Автор: Андрей Маркевич
After the collapse of communism, Soviet economic history remained a relatively small scholarly industry. Interest from other historians was limited because of skepticism regarding both the validity of the rational-choice approach employed by economic historians and the quality of data available to verify the approach.1 Students of Soviet history preferred to concentrate on political and social issues, taking advantage of the opening of the archives of the Soviet state.

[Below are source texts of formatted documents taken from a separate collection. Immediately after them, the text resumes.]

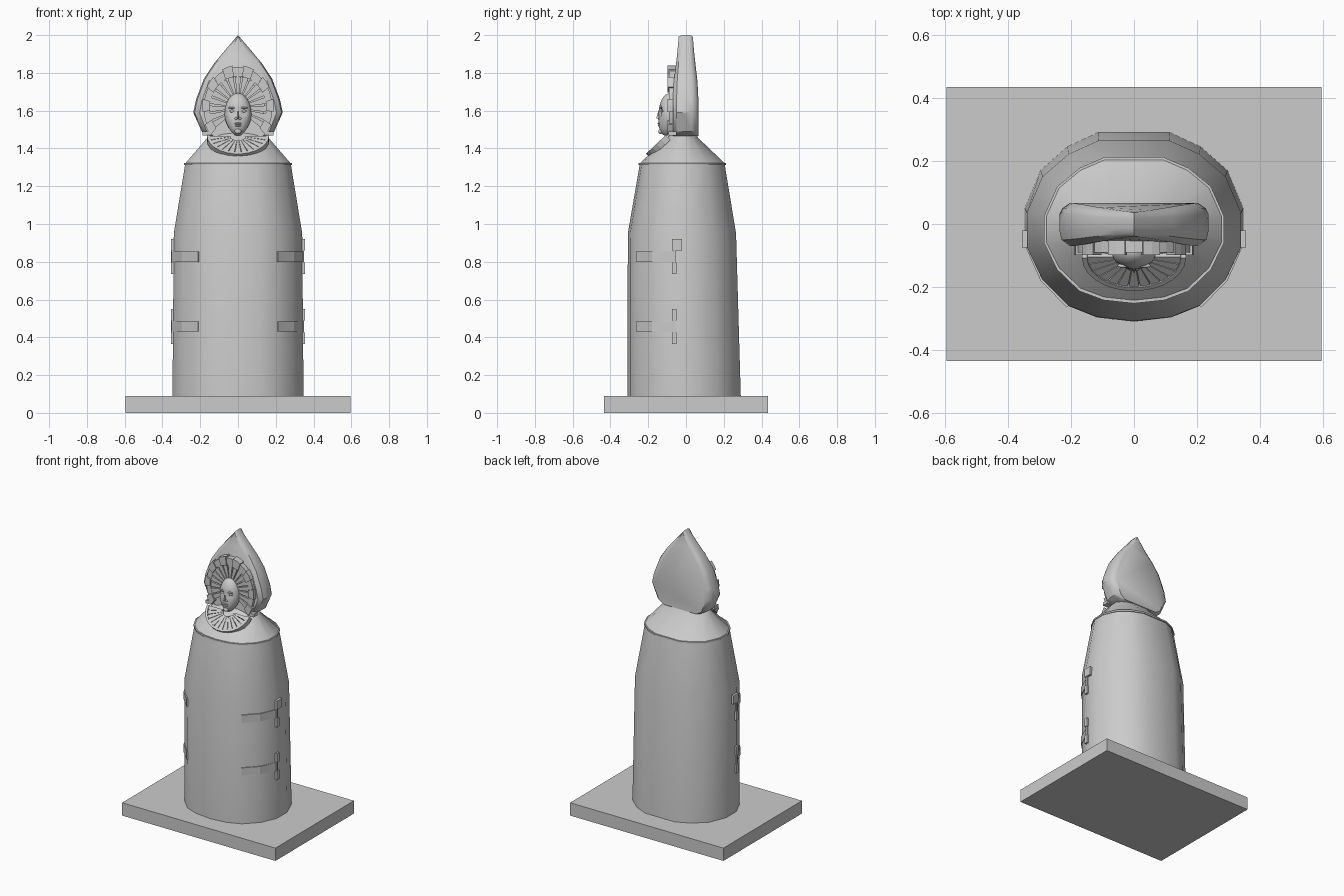
import bpy, bmesh
from math import sin, cos, pi, radians
from mathutils import Vector

cube = bpy.data.objects.get("Cube")
if cube:
    bpy.data.objects.remove(cube, do_unlink=True)

stone = bpy.data.materials.new("grey_stone")
stone.use_nodes = True
stone.diffuse_color = (0.6, 0.6, 0.6, 1)
stone.node_tree.nodes["Principled BSDF"].inputs["Base Color"].default_value = (0.6, 0.6, 0.6, 1)


def finish(name, bm, smooth=None):
    bmesh.ops.recalc_face_normals(bm, faces=bm.faces)
    mesh = bpy.data.meshes.new(name)
    bm.to_mesh(mesh)
    bm.free()
    mesh.materials.append(stone)
    ob = bpy.data.objects.new(name, mesh)
    bpy.context.collection.objects.link(ob)
    if smooth:
        bpy.ops.object.select_all(action='DESELECT')
        ob.select_set(True)
        bpy.context.view_layer.objects.active = ob
        bpy.ops.object.shade_smooth_by_angle(angle=radians(smooth))
    return ob


def add_loft(bm, rings):
    """Skin closed rings of equal length and cap both ends."""
    loops = [[bm.verts.new(p) for p in ring] for ring in rings]
    n = len(loops[0])
    for a, b in zip(loops, loops[1:]):
        for i in range(n):
            j = (i + 1) % n
            bm.faces.new((a[i], a[j], b[j], b[i]))
    bm.faces.new(loops[0])
    bm.faces.new(loops[-1])


def add_box(bm, lo, hi):
    corners = [(lo[0], lo[1]), (hi[0], lo[1]), (hi[0], hi[1]), (lo[0], hi[1])]
    add_loft(bm, [[(x, y, z) for x, y in corners] for z in (lo[2], hi[2])])


def add_ball(bm, centre, size, u=16, v=12):
    ball = bmesh.ops.create_uvsphere(bm, u_segments=u, v_segments=v, radius=1)["verts"]
    for p in ball:
        p.co = Vector(c + q * s for c, q, s in zip(centre, p.co, size))
    return ball


# Plinth
bm = bmesh.new()
add_box(bm, (-0.595, -0.435, 0), (0.595, 0.435, 0.09))
finish("plinth", bm)

# Robe cross-section: right half mirrored to the left
half = [(0, -1), (0.34, -0.955), (0.61, -0.83), (0.855, -0.54), (1, -0.18),
        (1, 0.2), (0.855, 0.6), (0.61, 0.85), (0.33, 1)]
section = half + [(-x, y) for x, y in reversed(half[1:])]


def ring(z, width, front, back):
    mid, depth = (front + back) / 2, (back - front) / 2
    return [(x * width, mid + y * depth, z) for x, y in section]


bm = bmesh.new()
add_loft(bm, [ring(0.09, 0.347, -0.31, 0.29), ring(0.95, 0.34, -0.308, 0.265),
              ring(1.315, 0.28, -0.245, 0.205)])
finish("robe", bm, 35)

bm = bmesh.new()
add_loft(bm, [ring(1.312, 0.277, -0.243, 0.203), ring(1.312, 0.285, -0.252, 0.212),
              ring(1.323, 0.285, -0.252, 0.212), ring(1.323, 0.277, -0.243, 0.203)])
finish("robe_rim", bm, 30)

bm = bmesh.new()
add_loft(bm, [ring(1.32, 0.28, -0.245, 0.207), ring(1.455, 0.163, -0.105, 0.065),
              ring(1.49, 0.13, -0.06, 0.05)])
finish("shoulders", bm, 30)

# Pointed hood
edge = [(0.06, 1.93), (0.127, 1.85), (0.18, 1.77), (0.222, 1.66), (0.237, 1.59),
        (0.192, 1.49), (0.15, 1.465)]
outline = [(0, 2.0)] + edge + [(-x, z) for x, z in reversed(edge)]


def hood_layer(y, shrink):
    pts = []
    for x, z in outline:
        taper = 1 - 0.45 * max(0, z - 1.72) / 0.28
        low = z if z < 1.52 else 1.55 + (z - 1.55) * (1 + shrink) / 2
        if z == 2.0:
            low = 2.0 - 0.06 * (1 - shrink)
        pts.append((x * shrink, y * taper, low))
    return pts


bm = bmesh.new()
add_loft(bm, [hood_layer(-0.07, 0.86), hood_layer(-0.05, 0.97), hood_layer(-0.02, 1),
              hood_layer(0.03, 1), hood_layer(0.05, 0.96), hood_layer(0.066, 0.86)])
finish("hood", bm, 35)


# Headdress made of wedge-shaped pieces around the face
def add_wedge(bm, a0, a1, inner, outer, y_front, y_back, centre=1.615):
    def at(a, r):
        return r[0] * cos(a), centre + r[1] * sin(a)
    mid = (a0 + a1) / 2
    flat = [at(a0, inner), at(a0, outer), at(mid, outer), at(a1, outer), at(a1, inner)]
    add_loft(bm, [[(x, y, z) for x, z in flat] for y in (y_front, y_back)])


start, end = radians(-40), radians(220)
bm = bmesh.new()
count = 17
for i in range(count):
    step = (end - start) / count
    a = start + i * step
    add_wedge(bm, a + 0.03, a + step - 0.03, (0.06, 0.075), (0.15, 0.165), -0.088, -0.05)
finish("inner_headdress", bm)

bm = bmesh.new()
count = 15
for i in range(count):
    step = (end - start) / count
    a = start + i * step
    odd = i % 2
    add_wedge(bm, a, a + step, (0.15, 0.167), (0.19 - odd * 0.008, 0.226 - odd * 0.01),
              -0.098 + odd * 0.008, -0.05)
finish("outer_headdress", bm)

bm = bmesh.new()
add_wedge(bm, start, pi / 2, (0, 0), (0.165, 0.18), -0.075, -0.05)
add_wedge(bm, pi / 2, end, (0, 0), (0.165, 0.18), -0.075, -0.05)
for s in (-1, 1):
    add_box(bm, (s * 0.165 - 0.022, -0.092, 1.468), (s * 0.165 + 0.022, -0.05, 1.49))
finish("headdress_backing", bm)

# Face
bm = bmesh.new()
for p in add_ball(bm, (0, -0.085, 1.58), (0.071, 0.06, 0.113), 28, 20):
    if p.co.z < 1.56:
        p.co.x *= 1 - 2.2 * (1.56 - p.co.z)
        p.co.y -= 0.2 * (1.56 - p.co.z)
    # Eye sockets
    for s in (-1, 1):
        d = (p.co.x - s * 0.03) ** 2 + (p.co.z - 1.598) ** 2
        if d < 0.0004 and p.co.y < -0.1:
            p.co.y += 0.009
finish("face", bm, 60)

bm = bmesh.new()
for s in (-1, 1):
    add_ball(bm, (s * 0.03, -0.126, 1.597), (0.015, 0.008, 0.007))
    add_ball(bm, (s * 0.031, -0.132, 1.615), (0.022, 0.007, 0.005))
    add_ball(bm, (s * 0.01, -0.14, 1.558), (0.008, 0.009, 0.007))
finish("eyes_brows_and_nostrils", bm, 60)

bm = bmesh.new()
add_loft(bm, [[(-0.013, -0.125, 1.552), (0, -0.158, 1.56), (0.013, -0.125, 1.552)],
              [(-0.008, -0.125, 1.612), (0, -0.142, 1.612), (0.008, -0.125, 1.612)]])
finish("nose", bm, 40)

bm = bmesh.new()
add_ball(bm, (0, -0.139, 1.532), (0.021, 0.011, 0.006))
add_ball(bm, (0, -0.138, 1.521), (0.018, 0.011, 0.006))
add_ball(bm, (0, -0.135, 1.49), (0.018, 0.012, 0.014))
finish("lips_and_chin", bm, 60)


# Fan collar lying on the front of the shoulders
def collar_point(a, r, lift):
    return (0.165 * r * cos(a), -0.1 - 0.105 * r * sin(a) - lift * 0.7,
            1.463 - 0.1 * r * sin(a) + lift * 0.7)


def add_collar_piece(bm, a0, a1, r0, r1, lift):
    flat = [(a0, r0), (a0, r1), (a1, r1), (a1, r0)]
    add_loft(bm, [[collar_point(a, r, h) for a, r in flat] for h in (-0.025, lift)])


petals, rim = bmesh.new(), bmesh.new()
for i in range(13):
    a, step = pi * i / 13, pi / 13
    add_collar_piece(petals, a + 0.012, a + step - 0.012, 0.25, 0.9, 0.006)
    add_collar_piece(rim, a, a + step, 0.9, 1, 0.011)
finish("collar_petals", petals)
finish("collar_rim", rim)

# Side straps and hinges, mirrored left and right
straps, hinges = bmesh.new(), bmesh.new()
path = [(0.21, -0.262), (0.293, -0.178), (0.343, -0.065)]
for s in (-1, 1):
    for z in (0.43, 0.80):
        loop = [(s * (x + 0.003), y - 0.003) for x, y in path]
        loop += [(s * (x - 0.012), y + 0.012) for x, y in reversed(path)]
        add_loft(straps, [[(x, y, h) for x, y in loop] for h in (z, z + 0.055)])
        x0, x1 = sorted((s * 0.325, s * 0.356))
        x2 = s * 0.35
        lo, hi = min(x0, x2), max(x0, x2)
        add_box(hinges, (x0, -0.075, z - 0.065), (x1, -0.05, z - 0.005))
        add_box(hinges, (lo, -0.07, z - 0.005), (hi, -0.055, z + 0.06))
        add_box(hinges, (x0, -0.075, z + 0.06), (x1, -0.05 if z < 0.5 else -0.02, z + 0.12))
finish("straps", straps)
finish("hinges", hinges)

Yet declassified files on the Soviet economy remain largely underexplored; Gregory and Harrison have appraised the progress of work in this field, which in my view deserves more attention from historians as well as further development.2 I welcome the present discussion of Soviet economic history in Kritika and am grateful to the editors for the opportunity to take part in it. Before taking a careful look at the articles contributed to this issue, I will comment on what I consider the state of the art in the field of Soviet economic history and suggest contributions that further research in this vein could make to the understanding of Stalinism, Soviet history in general, and the nature of modern dictatorships.